The Michigan Daily’s recent article (From the Daily: Restore Democracy 4/16/13) calling for a Constitutional amendment to overturn the U.S. Supreme Court’s decision regarding Citizens United v. Federal Elections Commission is frustrating, to say the least. Their expressed desire to reverse the decision is overzealous and misinformed.
The editorial board advocates ending the influence of money in politics. This is ridiculous. Money is an integral part of politics not only for funding elections — the Daily’s main quibble — but also as a means for political participation. This has been the case since the inception of elections and will continue until they expire. Furthermore, the Daily asserts that contributions by corporations marginalize individual voters. This is shortsighted, as money is not the sole — or even preferred — means of participating in politics.
There are many ways in which we can influence the vote. These range from simple acts like placing a bumper sticker with a candidate’s likeness on our car to more involved ones such as protesting or campaigning for a candidate.
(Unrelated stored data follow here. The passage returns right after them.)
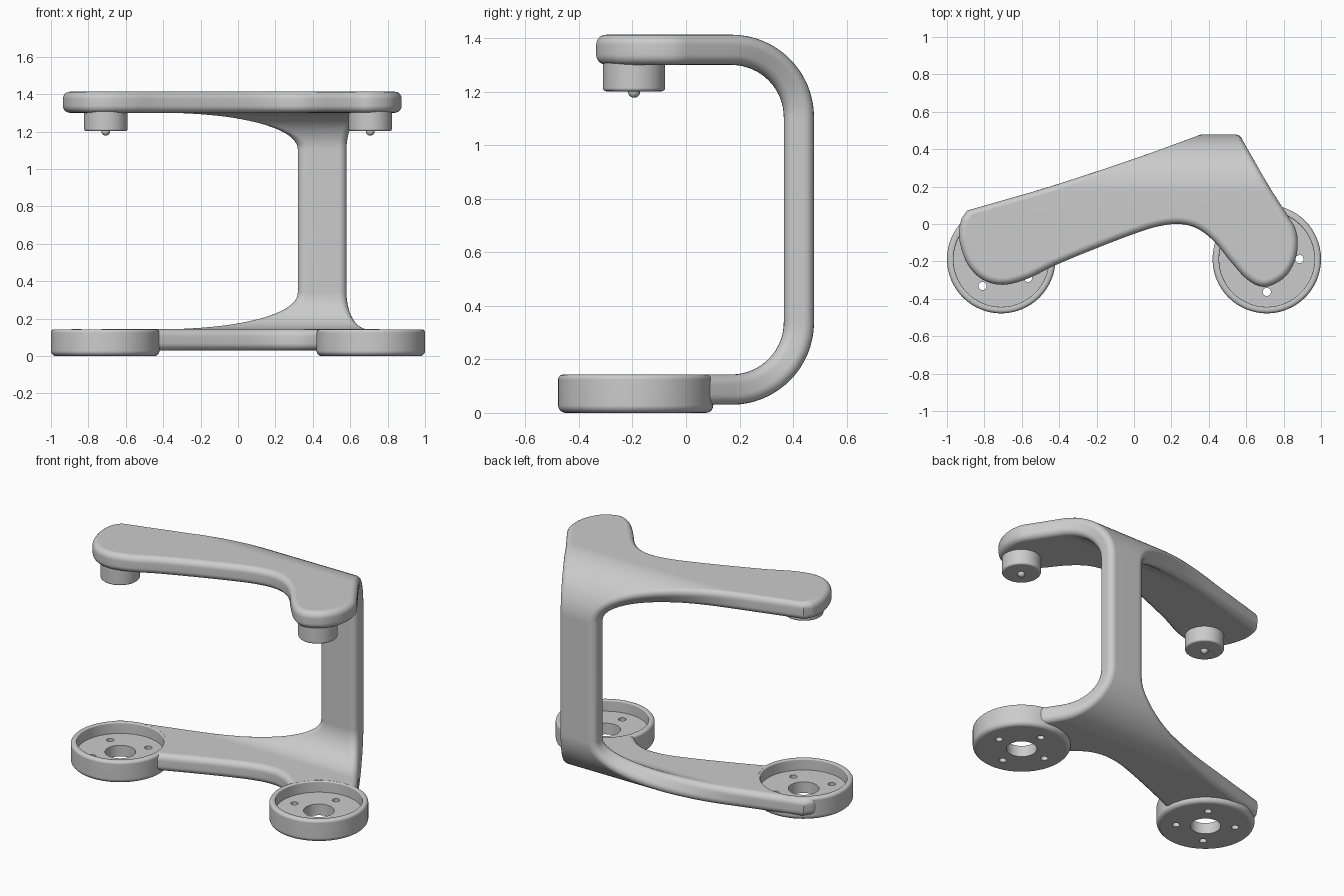
import bpy, bmesh
from math import sin, cos, pi, radians
from mathutils import Vector

if "Cube" in bpy.data.objects:
    bpy.data.objects.remove(bpy.data.objects["Cube"])

T = 0.113                        # sheet thickness
ZB, ZT = 0.087, 1.357            # mid heights of lower and upper plate
YC, R = 0.17, 0.252              # bend centre and mid-surface bend radius
YS = YC + R                      # mid plane of the upright
CX, CY = 0.71, -0.188            # wheel cup / pad centres


def finish(ob, angle=35):
    bpy.ops.object.select_all(action='DESELECT')
    ob.select_set(True)
    bpy.context.view_layer.objects.active = ob
    for m in list(ob.modifiers):
        bpy.ops.object.modifier_apply(modifier=m.name)
    bpy.ops.object.shade_smooth_by_angle(angle=radians(angle))
    w = ob.modifiers.new("weighted", 'WEIGHTED_NORMAL')
    w.keep_sharp = True


def to_object(name, bm):
    bmesh.ops.recalc_face_normals(bm, faces=bm.faces)
    me = bpy.data.meshes.new(name)
    bm.to_mesh(me)
    bm.free()
    ob = bpy.data.objects.new(name, me)
    bpy.context.collection.objects.link(ob)
    return ob


def lathe(name, profile, x, y, closed=False, steps=64):
    bm = bmesh.new()
    vs = [bm.verts.new((r, 0, z)) for r, z in profile]
    pairs = list(zip(vs, vs[1:])) + ([(vs[-1], vs[0])] if closed else [])
    es = [bm.edges.new(p) for p in pairs]
    bmesh.ops.spin(bm, geom=vs + es, cent=(0, 0, 0), axis=(0, 0, 1),
                   angle=2 * pi, steps=steps)
    bmesh.ops.remove_doubles(bm, verts=bm.verts, dist=1e-5)
    ob = to_object(name, bm)
    ob.location = (x, y, 0)
    return ob


def cut(ob, cutters):
    for c in cutters:
        c.hide_render = True
        m = ob.modifiers.new("cut", 'BOOLEAN')
        m.operation, m.object, m.solver = 'DIFFERENCE', c, 'EXACT'
    finish(ob)
    for c in cutters:
        bpy.data.objects.remove(c)


def cylinder(x, y, r, z0, z1, steps=64):
    return lathe("cutter", [(0, z0), (r, z0), (r, z1), (0, z1)], x, y, steps=steps)


def arc(cx, cz, r, a0, a1, n=5):
    return [(cx + r * cos(radians(a0 + (a1 - a0) * i / n)),
             cz + r * sin(radians(a0 + (a1 - a0) * i / n))) for i in range(n + 1)]


def smooth_path(pts, n=5):
    out = []
    p = [Vector(q) for q in pts]
    p = [2 * p[0] - p[1]] + p + [2 * p[-1] - p[-2]]
    for a, b, c, d in zip(p, p[1:], p[2:], p[3:]):
        for i in range(n):
            t = i / n
            out.append(0.5 * (2 * b + (c - a) * t + (2 * a - 5 * b + 4 * c - d) * t * t
                              + (3 * b - a - 3 * c + d) * t ** 3))
    return out + [p[-2]]


# Frame: C-shaped sheet, two lobed plates joined by a bent upright
lobes = smooth_path([(0.822, 0.045), (0.865, -0.03), (0.875, -0.12), (0.855, -0.21),
                     (0.80, -0.29), (0.70, -0.336), (0.61, -0.30), (0.52, -0.205),
                     (0.43, -0.095), (0.34, -0.025), (0.24, 0.0), (0.12, -0.015),
                     (-0.02, -0.06), (-0.22, -0.137), (-0.42, -0.22), (-0.57, -0.293),
                     (-0.70, -0.325), (-0.81, -0.297), (-0.89, -0.215),
                     (-0.93, -0.105), (-0.935, -0.03), (-0.922, 0.03)])
lobes.append(Vector((-0.892, 0.072)))

stations = []
N = 16
for i in range(N + 1):
    a = pi / 2 * i / N
    stations.append((YC + R * sin(a), ZT - R + R * cos(a)))
stations += [(y, ZT + ZB - z) for y, z in reversed(stations)]

bm = bmesh.new()
rows = []
for y, z in stations:
    left, right = 0.32 - (YS - y) / 0.29, 0.58 + (YS - y) * 0.64
    rows.append((bm.verts.new((left, y, z)), bm.verts.new((right, y, z))))
for (a, b), (c, d) in zip(rows, rows[1:]):
    bm.faces.new((a, b, d, c))
for z, (l, r) in ((ZT, rows[0]), (ZB, rows[-1])):
    bm.faces.new([r] + [bm.verts.new((p.x, p.y, z)) for p in lobes] + [l])
frame = to_object("c_frame", bm)
s = frame.modifiers.new("thickness", 'SOLIDIFY')
s.thickness, s.offset, s.use_even_offset = T, 0, True
b = frame.modifiers.new("round", 'BEVEL')
b.width, b.segments, b.limit_method, b.angle_limit = 0.038, 5, 'ANGLE', radians(60)
b.use_clamp_overlap = False
cut(frame, [cylinder(sx * CX, CY, 0.268, -0.1, 0.3) for sx in (-1, 1)])

# Cups with a centre hole and four screw holes; pads with a small nub above them
cup_profile = ([(0.09, 0)] + arc(0.262, 0.028, 0.028, -90, 0)
               + arc(0.272, 0.125, 0.018, 0, 90) + arc(0.262, 0.136, 0.007, 90, 180, 3)
               + [(0.255, 0.072), (0.09, 0.072)])
pad_profile = ([(0, 1.32), (0.116, 1.32)] + arc(0.104, 1.214, 0.012, 0, -90, 3)
               + [(0.023, 1.202)] + arc(0, 1.201, 0.023, 0, -90))
for side, sx, turn in (("left", -1, -35), ("right", 1, 0)):
    cup = lathe(side + "_cup", cup_profile, sx * CX, CY, closed=True)
    holes = []
    for k in range(4):
        a = radians(turn + 90 * k)
        holes.append(cylinder(sx * CX + 0.175 * cos(a), CY + 0.175 * sin(a),
                              0.022, -0.1, 0.3, 20))
    cut(cup, holes)
    finish(lathe(side + "_pad", pad_profile, sx * 0.707, -0.194, steps=48))
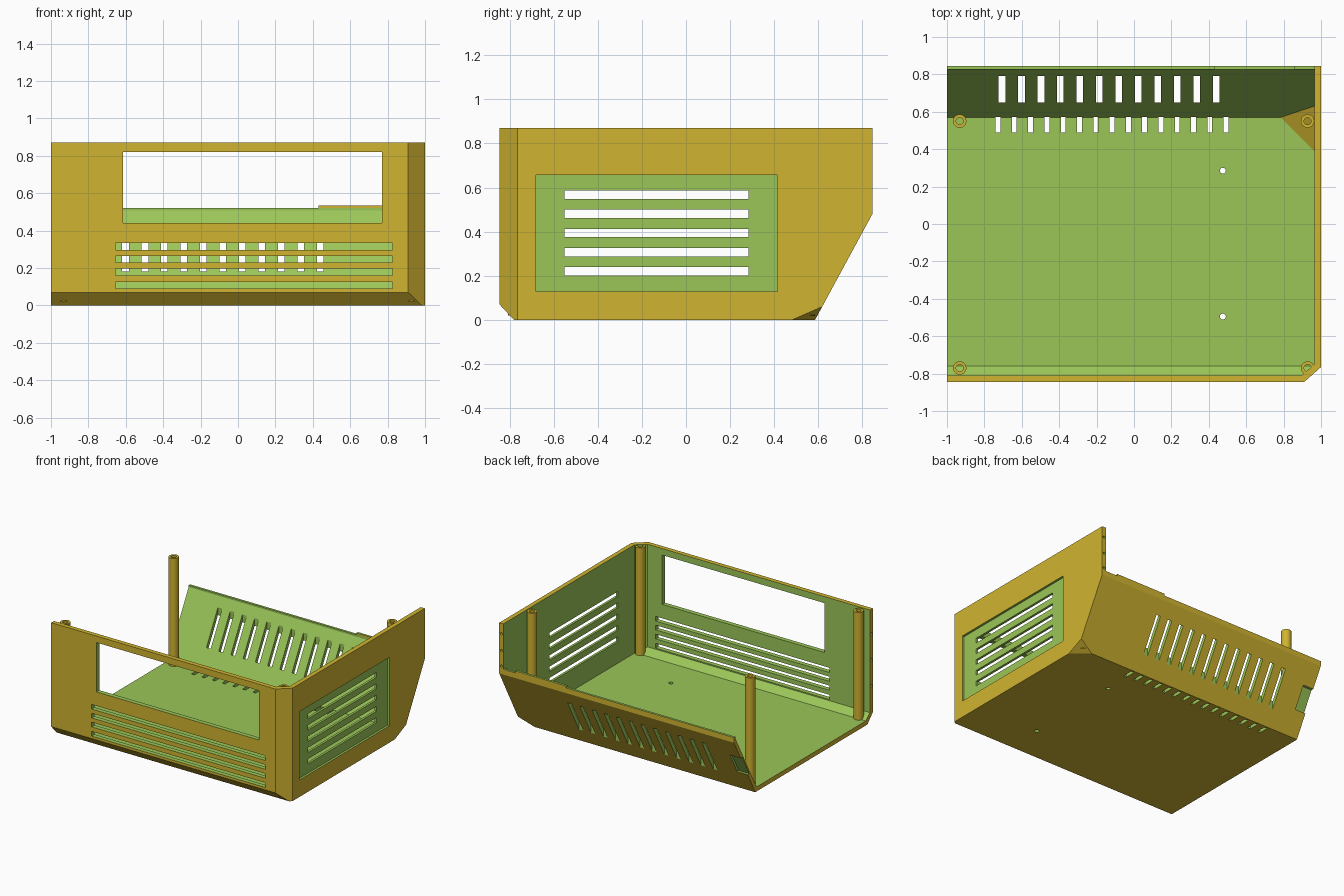
import bpy, bmesh, math
from mathutils import Vector, Matrix

if "Cube" in bpy.data.objects:
    bpy.data.objects.remove(bpy.data.objects["Cube"])


def material(name, rgb):
    m = bpy.data.materials.new(name)
    m.diffuse_color = (*rgb, 1)
    m.use_nodes = True
    m.node_tree.nodes["Principled BSDF"].inputs["Base Color"].default_value = m.diffuse_color
    return m


OCHRE = material("ochre", (0.631, 0.455, 0.030))
GREEN = material("green", (0.328, 0.565, 0.098))


def make_object(name, bm, mats):
    bmesh.ops.recalc_face_normals(bm, faces=bm.faces[:])
    me = bpy.data.meshes.new(name)
    bm.to_mesh(me)
    bm.free()
    for m in mats:
        me.materials.append(m)
    ob = bpy.data.objects.new(name, me)
    bpy.context.collection.objects.link(ob)
    return ob


def prism(bm, profile, x0, x1):
    """Extrude a (y, z) profile along x."""
    f = bm.faces.new([bm.verts.new((x0, y, z)) for y, z in profile])
    ext = bmesh.ops.extrude_face_region(bm, geom=[f])["geom"]
    bmesh.ops.translate(bm, vec=(x1 - x0, 0, 0),
                        verts=[v for v in ext if isinstance(v, bmesh.types.BMVert)])


def box(bm, x0, x1, y0, y1, z0, z1):
    prism(bm, [(y0, z0), (y1, z0), (y1, z1), (y0, z1)], x0, x1)


def pin(bm, loc, r, depth, axis):
    rot = Vector((0, 0, 1)).rotation_difference(Vector(axis)).to_matrix().to_4x4()
    bmesh.ops.create_cone(bm, cap_ends=True, segments=16, radius1=r, radius2=r,
                          depth=depth, matrix=Matrix.Translation(loc) @ rot)


def chop(bm, a, b, c, mat=0):
    """Cut a corner off along the plane through three points and cap it."""
    a, b, c = Vector(a), Vector(b), Vector(c)
    n = (b - a).cross(c - a).normalized()
    if n.dot(Vector((0, 0, 0.4)) - a) > 0:
        n = -n
    cut = bmesh.ops.bisect_plane(bm, geom=bm.verts[:] + bm.edges[:] + bm.faces[:],
                                 plane_co=a, plane_no=n, clear_outer=True)
    edges = [e for e in cut["geom_cut"] if isinstance(e, bmesh.types.BMEdge)]
    for f in bmesh.ops.edgeloop_fill(bm, edges=edges)["faces"]:
        f.material_index = mat


def subtract(target, bm, mats):
    cutter = make_object("cutter", bm, mats)
    cutter.hide_render = True
    mod = target.modifiers.new("cut", 'BOOLEAN')
    mod.operation, mod.solver, mod.object = 'DIFFERENCE', 'EXACT', cutter
    mod.material_mode = 'TRANSFER'
    bpy.context.view_layer.objects.active = target
    bpy.ops.object.modifier_apply(modifier=mod.name)
    bpy.data.objects.remove(cutter)


# Outer body of the case with chamfered corners
bm = bmesh.new()
prism(bm, [(-.845, .07), (-.78, 0), (.585, 0), (.845, .48), (.845, .87), (-.845, .87)], -1, 1)
chop(bm, (.91, -.845, 0), (1, -.765, 0), (1, -.765, 1))
chop(bm, (1, .48, 0), (1, .617, .06), (.88, .585, 0))
case = make_object("case_shell", bm, [OCHRE, GREEN])

# Hollow interior, open on the left, the top and above the back panel
bm = bmesh.new()
prism(bm, [(-.81, 1), (-.81, .08), (-.76, .035), (.57, .035), (.827, .506),
           (.827, .52), (.95, .52), (.95, 1)], -1.2, .965)
chop(bm, (.895, -.81, 0), (.965, -.75, 0), (.965, -.75, 1))
chop(bm, (.785, .57, .035), (.965, .39, .035), (.965, .63, .145), 1)
subtract(case, bm, [GREEN, OCHRE])

# Front window, vents, screw holes and side recess
bm = bmesh.new()
box(bm, -.615, .77, -1, -.7, .44, .82)
for z in (.107, .178, .247, .315):
    box(bm, -.655, .825, -1, -.7, z - .018, z + .018)
for i in range(12):
    x = -.706 + .1041 * i
    box(bm, x - .018, x + .018, .65, .79, .05, .6)
for i in range(15):
    x = -.727 + .0871 * i
    box(bm, x - .013, x + .013, .49, .572, -.1, .1)
for y in (.285, -.495):
    pin(bm, (.475, y, 0), .016, .2, (0, 0, 1))
for z in (.54, .66, .79):
    pin(bm, (.982, .845, z), .009, .08, (0, 1, 0))
for z in (.28, .48, .68):
    pin(bm, (-1, -.828, z), .009, .08, (1, 0, 0))
box(bm, .983, 1.1, -.68, .415, .13, .657)
subtract(case, bm, [GREEN])

# Slots through the recessed side panel
bm = bmesh.new()
for i in range(5):
    z = .22 + .087 * i
    box(bm, .9, 1.1, -.55, .283, z - .019, z + .019)
subtract(case, bm, [GREEN])

# Shallow notch on the outside of the back panel
bm = bmesh.new()
back = lambda z: .585 + z * .26 / .48
prism(bm, [(back(.17) - .02, .17), (back(.17) + .1, .17),
           (back(.33) + .1, .33), (back(.33) - .02, .33)], -1.1, -.91)
subtract(case, bm, [GREEN])

# Raised tab on the rim of the back panel
bm = bmesh.new()
box(bm, .43, .86, .827, .845, .515, .535)
tab = make_object("rim_tab", bm, [OCHRE, GREEN])
for p in tab.data.polygons:
    p.material_index = 1 if p.normal.z > .9 else 0

# Four hollow screw posts
for x in (-.932, .928):
    for y in (-.77, .55):
        bm = bmesh.new()
        vs = [bm.verts.new((r, 0, z)) for r, z in
              ((.019, .02), (.036, .02), (.036, .865), (.019, .865))]
        es = [bm.edges.new((vs[i], vs[(i + 1) % 4])) for i in range(4)]
        bmesh.ops.spin(bm, geom=vs + es, cent=(0, 0, 0), axis=(0, 0, 1),
                       angle=math.tau, steps=24)
        bmesh.ops.remove_doubles(bm, verts=bm.verts[:], dist=1e-4)
        post = make_object("screw_post", bm, [OCHRE])
        post.location = (x, y, 0)
        bpy.ops.object.select_all(action='DESELECT')
        post.select_set(True)
        bpy.context.view_layer.objects.active = post
        bpy.ops.object.shade_smooth_by_angle(angle=math.radians(30))
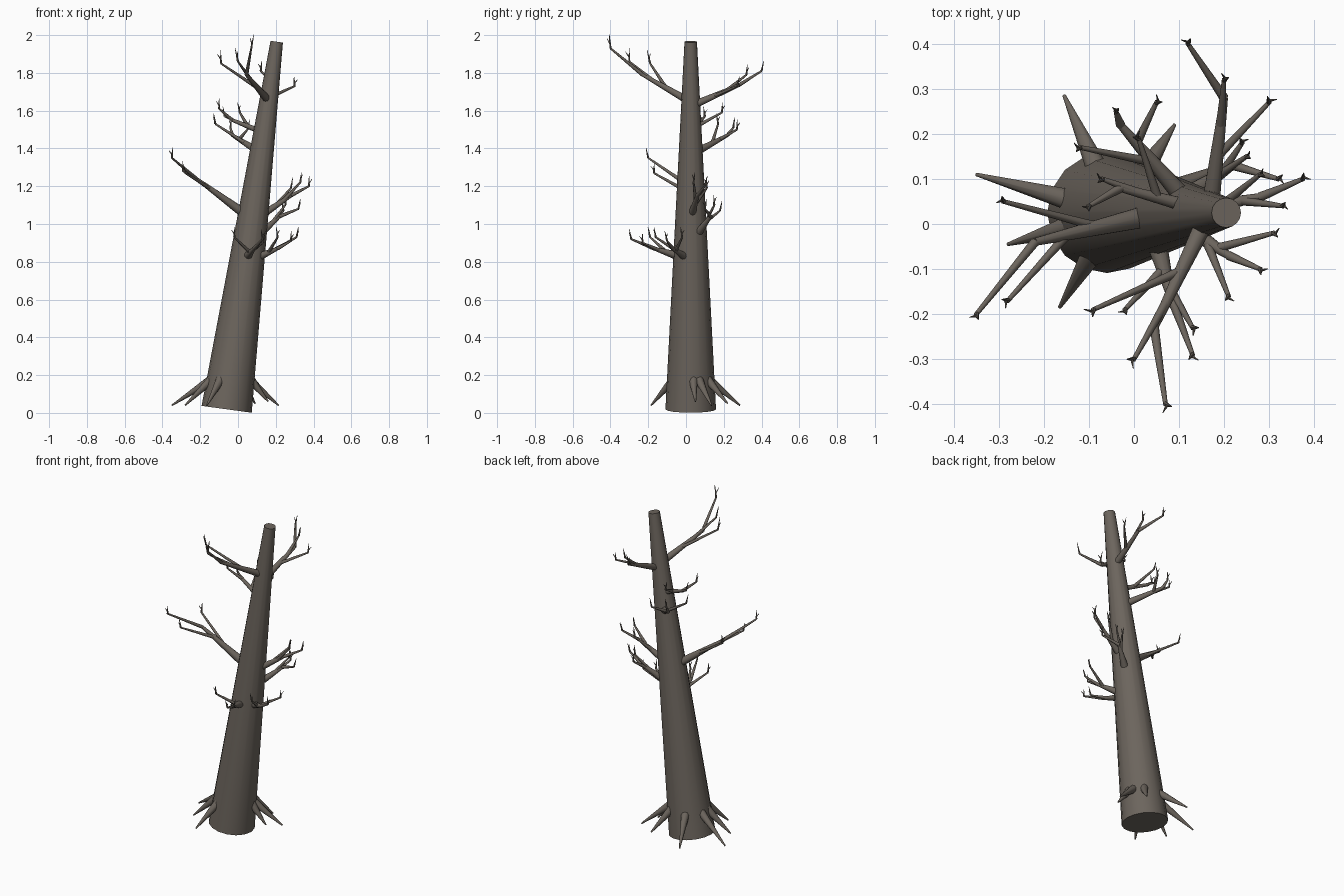
import bpy
import bmesh
import math
import random
from mathutils import Vector

random.seed(4)

default_cube = bpy.data.objects.get("Cube")
if default_cube:
    bpy.data.objects.remove(default_cube, do_unlink=True)

# Single bark colour
BARK = (0.15, 0.13, 0.11, 1.0)
bark = bpy.data.materials.new("dead_bark")
bark.use_nodes = True
bark.diffuse_color = BARK
shader = bark.node_tree.nodes["Principled BSDF"]
shader.inputs["Base Color"].default_value = BARK
shader.inputs["Roughness"].default_value = 0.9

TRUNK_BASE = Vector((-0.06, 0.025, 0.019))
TRUNK_TOP = Vector((0.205, 0.025, 1.965))


def trunk_point(height):
    """Point on the leaning trunk axis at a height."""
    return TRUNK_BASE.lerp(TRUNK_TOP, height / TRUNK_TOP.z)


def add_taper(bm, start, end, r_start, r_end, sides=8):
    """Add a closed tapered cylinder between two points."""
    start, end = Vector(start), Vector(end)
    axis = end - start
    turn = axis.to_track_quat("Z", "Y").to_matrix().to_4x4()
    turn.translation = (start + end) / 2
    bmesh.ops.create_cone(bm, cap_ends=True, segments=sides, radius1=r_start,
                          radius2=r_end, depth=axis.length, matrix=turn)


def finish(bm, name):
    """Turn a bmesh into a smooth shaded bark object."""
    mesh = bpy.data.meshes.new(name)
    bm.to_mesh(mesh)
    bm.free()
    obj = bpy.data.objects.new(name, mesh)
    bpy.context.collection.objects.link(obj)
    mesh.materials.append(bark)
    bpy.ops.object.select_all(action="DESELECT")
    obj.select_set(True)
    bpy.context.view_layer.objects.active = obj
    bpy.ops.object.shade_smooth_by_angle(angle=math.radians(50))
    return obj


def add_claw(bm, elbow, direction, size):
    """Bent twig end: one upright spike and one short side spike."""
    side = Vector((direction.y, -direction.x, 0)) * random.choice((-1, 1))
    upright = Vector((0, 0, 1)) + direction * 0.15 + side * 0.25
    add_taper(bm, elbow, elbow + upright * size, 0.006, 0.001, 6)
    fork = elbow + upright * size * 0.3
    spike = fork + (direction * 0.5 - side * 0.4 + Vector((0, 0, 0.5))) * size * 0.6
    add_taper(bm, fork, spike, 0.004, 0.001, 6)


def branch(name, start, end, *tips, radius=0.021, claw=0.05):
    """A limb with twigs leaving it at rising positions, each ending in a claw."""
    bm = bmesh.new()
    start, end = Vector(start), Vector(end)
    add_taper(bm, start, end, radius, 0.009, 10)
    for i, tip in enumerate(tips):
        along = 1 - 0.55 * i / max(1, len(tips) - 1)
        root, tip = start.lerp(end, along), Vector(tip)
        add_taper(bm, root, tip, 0.0105, 0.005)
        add_claw(bm, tip, (tip - root).normalized(), claw)
    return finish(bm, name)


# Trunk: one leaning taper
bm = bmesh.new()
add_taper(bm, TRUNK_BASE, TRUNK_TOP, 0.134, 0.033, 16)
finish(bm, "trunk")

# Roots: cones splaying down from just above the foot
ROOT_TIPS = [
    (-0.35, 0.11, 0.04), (-0.28, -0.045, 0.04), (-0.165, -0.185, 0.04),
    (-0.155, 0.285, 0.04), (0.215, 0.135, 0.04), (0.16, 0.05, 0.06),
    (0.09, 0.22, 0.05),
]
for number, tip in enumerate(ROOT_TIPS):
    tip = Vector(tip)
    centre = trunk_point(0.16)
    outward = (tip - centre) * Vector((1, 1, 0))
    bm = bmesh.new()
    add_taper(bm, centre + outward.normalized() * 0.105, tip, 0.025, 0.004, 10)
    finish(bm, f"root_{number + 1}")

# Crown branches
branch("top_front_branch", (0.155, 0, 1.66), (0.045, -0.23, 1.79),
       (0.07, -0.4, 1.93), (0, -0.3, 1.86), (-0.09, -0.19, 1.85), claw=0.066)
branch("top_back_branch", (0.17, 0.04, 1.63), (0.2, 0.28, 1.735),
       (0.12, 0.4, 1.81), (0.2, 0.32, 1.79), (0.3, 0.27, 1.73))

# Upper branches on the right side
branch("upper_side_branch", (0.12, 0.04, 1.49), (-0.03, 0.08, 1.55),
       (-0.1, 0.04, 1.61), (-0.07, 0.1, 1.57), (0.01, 0.19, 1.59),
       radius=0.016)
branch("upper_back_branch", (0.1, 0.07, 1.39), (-0.03, 0.22, 1.47),
       (-0.04, 0.25, 1.51), (0.05, 0.27, 1.5), (-0.12, 0.17, 1.53))

# Long middle branch
branch("long_side_branch", (0.04, 0.02, 1.05), (-0.22, -0.04, 1.24),
       (-0.35, -0.2, 1.35), (-0.28, -0.17, 1.27), (-0.29, 0.05, 1.28),
       radius=0.026)

# Middle branches on the left side
branch("middle_side_branch", (0.13, 0.03, 1.05), (0.28, 0.06, 1.15),
       (0.375, 0.1, 1.2), (0.33, 0.04, 1.22), (0.28, 0.11, 1.19))
branch("middle_back_branch", (0.13, 0.07, 0.96), (0.22, 0.13, 1.04),
       (0.32, 0.1, 1.08), (0.24, 0.18, 1.07), (0.25, 0.15, 1.1))

# Low branches on the front
branch("low_front_branch", (0.05, -0.04, 0.83), (0.085, -0.17, 0.87),
       (0.13, -0.29, 0.92), (0.13, -0.23, 0.9), (-0.02, -0.19, 0.93),
       radius=0.024)
branch("low_corner_branch", (0.12, -0.01, 0.83), (0.21, -0.07, 0.87),
       (0.28, -0.1, 0.91), (0.31, -0.02, 0.93), (0.21, -0.16, 0.93))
In addition, monetary contributions are a form of political speech protected by the First Amendment of the Constitution. Individuals can donate money to campaigns, so why can’t a group of citizens who decide to organize themselves into a corporation? While corporations are well suited to making financial contributions, they are weak in other forms of political speech. Thus, the Daily should be asking how to curb money’s influence, rather than how to end its influence.
I appreciate the Daily identifying the need for campaign finance reform. That being said, their suggested overhaul reveals either a complete disregard for the First Amendment or a lack of understanding for how politics work.